MMA Junkie obtained a copy of the email fighters received, which outlines when a fighter may use an IV without the need for a therapeutic use exemption (TUE):

In light of recent discussions on the UFC Anti-Doping Program (UFC ADP) IV rules, below is a reminder of the rule as it has stood since the end of 2019. This rule, along with the entire UFC ADP, has been publicly posted since that time at Additionally, multiple advisories on the IV rule have been emailed to UFC athletes, managers and support. Lastly, USADA advises all new UFC athletes on the UFC-ADP IV rule when they join the UFC Registered Testing Pool (UFC RTP).

  • The following IVs are now permitted without a TUE:

    • Those received in the course of hospital treatments, surgical procedures, clinical diagnostic investigations;

    • Those received by a licensed medical professional after a licensed physician determines that they are medically justified;

    • IVs of less than a total of 100 mL per 12-hour period;

    • Separate of the UFC Anti-Doping Program rules, athletic commissions require any athlete who receives an IV surrounding a fight to (1) obtain permission from the commission before receiving an IV and; (2) disclose use of that IV to the commission after its use. Despite the fact that IV use is now permitted under UFC ADP rules if administered by a “licensed medical professional after a licensed physician determines they are medically justified,” the required disclosure of such use to an athletic commission could jeopardize the licensing of the fight by the commission. Most athletic commissions and their medical staffs will further make a determination if a fighter is medically cleared to compete after IV use.
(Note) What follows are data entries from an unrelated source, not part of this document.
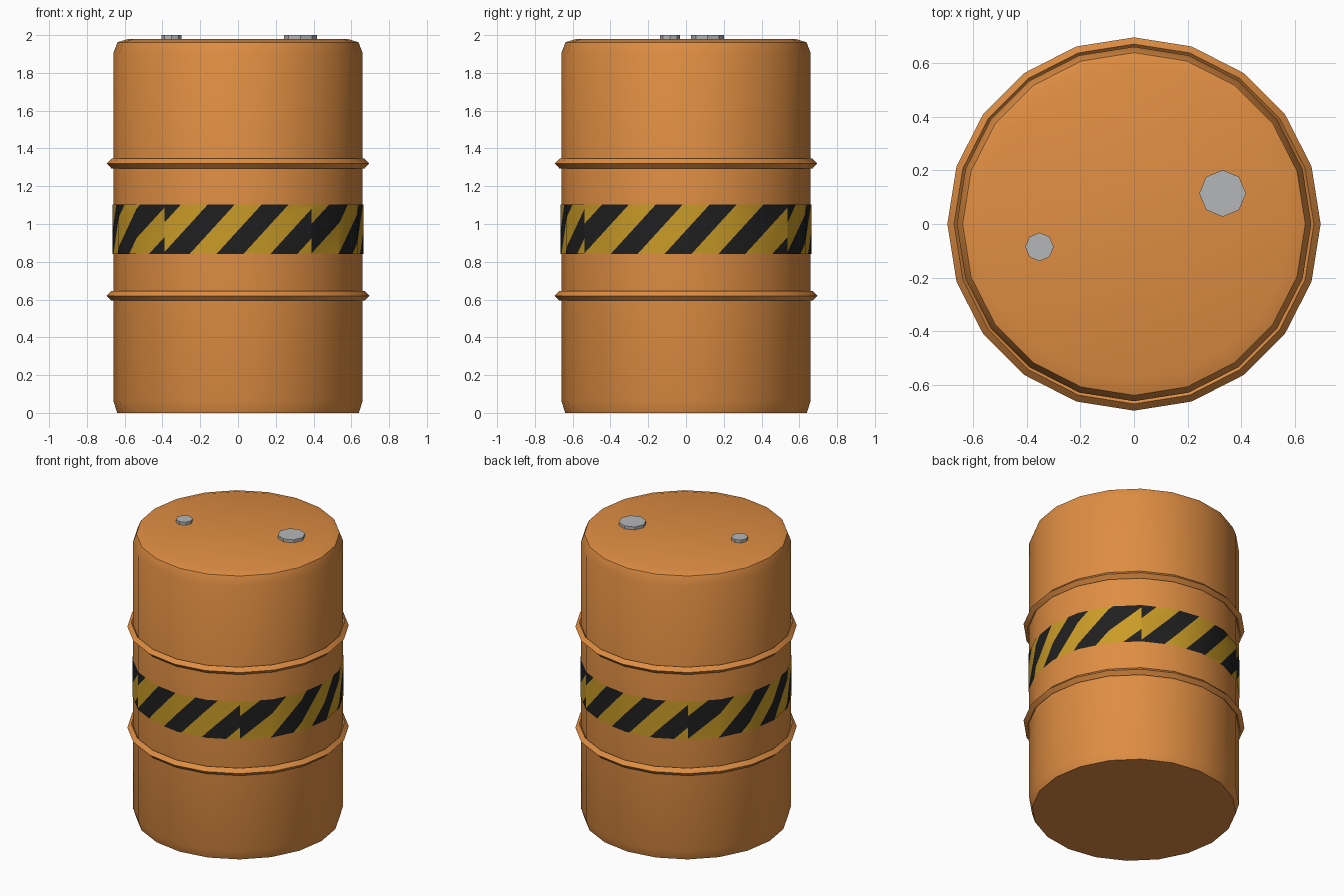
import bpy, bmesh, math
from mathutils import Vector

if "Cube" in bpy.data.objects:
    bpy.data.objects.remove(bpy.data.objects["Cube"])

SIDES = 20


def material(name, rgb):
    m = bpy.data.materials.new(name)
    m.diffuse_color = (*rgb, 1)
    m.use_nodes = True
    m.node_tree.nodes["Principled BSDF"].inputs["Base Color"].default_value = m.diffuse_color
    return m


orange = material("orange_paint", (0.74, 0.27, 0.055))
yellow = material("warning_yellow", (0.59, 0.33, 0.02))
black = material("warning_black", (0.014, 0.014, 0.014))
steel = material("grey_steel", (0.46, 0.47, 0.48))


def finish(bm, name, mats, smooth=True):
    me = bpy.data.meshes.new(name)
    bm.to_mesh(me)
    bm.free()
    ob = bpy.data.objects.new(name, me)
    bpy.context.collection.objects.link(ob)
    for m in mats:
        me.materials.append(m)
    if smooth:
        bpy.ops.object.select_all(action='DESELECT')
        ob.select_set(True)
        bpy.context.view_layer.objects.active = ob
        bpy.ops.object.shade_smooth_by_angle(angle=math.radians(25))
    return ob


def lathe(name, profile, mat, closed=False):
    """Revolve (radius, z) points; closed joins last to first, else ends get caps."""
    bm = bmesh.new()
    rings = []
    for r, z in profile:
        rings.append([bm.verts.new((r * math.cos(a), r * math.sin(a), z))
                      for a in (2 * math.pi * i / SIDES for i in range(SIDES))])
    pairs = list(zip(rings, rings[1:]))
    if closed:
        pairs.append((rings[-1], rings[0]))
    else:
        bm.faces.new(rings[0])
        bm.faces.new(rings[-1])
    for lo, hi in pairs:
        for i in range(SIDES):
            j = (i + 1) % SIDES
            bm.faces.new((lo[i], lo[j], hi[j], hi[i]))
    bmesh.ops.recalc_face_normals(bm, faces=bm.faces)
    return finish(bm, name, [mat])


# Drum body with bevelled ends
lathe("drum_body", [(0.64, 0), (0.66, 0.065), (0.66, 1.905), (0.638, 1.962), (0.58, 1.98)], orange)

# Two diamond-section hoops
for name, z in (("lower_hoop", 0.62), ("upper_hoop", 1.32)):
    lathe(name, [(0.645, z), (0.67, z - 0.026), (0.695, z), (0.67, z + 0.026)], orange, True)

# Hazard band: four flat-projected regions, each sliced along slanted stripe edges
Z0, Z1, R = 0.84, 1.103, 0.664
SLOPE = 0.24 / (Z1 - Z0)      # sideways shift of a stripe per unit height
HALF = 0.1425                 # half of the stripe period
START = -0.115                # left edge of a black stripe at the band bottom
bm = bmesh.new()
for facing, half_faces in ((-90, 2), (0, 3), (90, 2), (180, 3)):
    f = math.radians(facing)
    right = Vector((-math.sin(f), math.cos(f), 0))
    part = bmesh.new()
    cols = []
    for i in range(-half_faces, half_faces + 1):
        a = f + i * 2 * math.pi / SIDES
        cols.append([part.verts.new((R * math.cos(a), R * math.sin(a), z)) for z in (Z0, Z1)])
    for a, b in zip(cols, cols[1:]):
        part.faces.new((a[0], b[0], b[1], a[1]))
    normal = right - Vector((0, 0, SLOPE))
    for k in range(-8, 9):
        point = right * (START + k * HALF) + Vector((0, 0, Z0))
        bmesh.ops.bisect_plane(part, geom=part.verts[:] + part.edges[:] + part.faces[:],
                               plane_co=point, plane_no=normal, dist=1e-5)
    for face in part.faces:
        c = face.calc_center_median()
        s = c.dot(right) - SLOPE * (c.z - Z0) - START
        face.material_index = 1 if math.floor(s / HALF) % 2 == 0 else 0
    tmp = bpy.data.meshes.new("band_part")
    part.to_mesh(tmp)
    part.free()
    bm.from_mesh(tmp)
    bpy.data.meshes.remove(tmp)
bmesh.ops.remove_doubles(bm, verts=bm.verts, dist=1e-5)
finish(bm, "hazard_band", [yellow, black])

# Octagonal caps on the lid
for name, x, y, r in (("large_cap", 0.33, 0.114, 0.087), ("small_cap", -0.352, -0.085, 0.053)):
    bm = bmesh.new()
    bmesh.ops.create_cone(bm, cap_ends=True, segments=8, radius1=r, radius2=r, depth=0.04)
    bmesh.ops.translate(bm, verts=bm.verts, vec=(x, y, 1.98))
    finish(bm, name, [steel], smooth=False)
Athletic commission IV rules vary from commission to commission, which is why disclosure of intended and completed IV use to athletic commissions surrounding a fight is required.

The IV initial rules began Oct. 1, 2015. Fighters were allowed infusions or injections of non-prohibitied substances as long as the volume of fluid administered did not exceed 50mL per six-hour period.

All IVs of more than 50mL in or out of competition were prohibited at all times, with the exception of “those legitimately received in the course of hospital admissions, surgical procedures, or clinical investigations, without an approved TUE.” In addition, all prohibited substances administered by injection or IV required a TUE whether above or below 50mL.

After conversations began following Hooker’s accusation towards Makhachev, UFC senior vice president of athlete health and performance Jeff Novitzky issued statements on Twitter, similar to the email fighters received, explaining the updated IV rules.

There is currently no verifiable evidence available that suggests Makhachev used an IV in compliance with the rules or otherwise during UFC 284 fight week.

Story originally appeared on MMA Junkie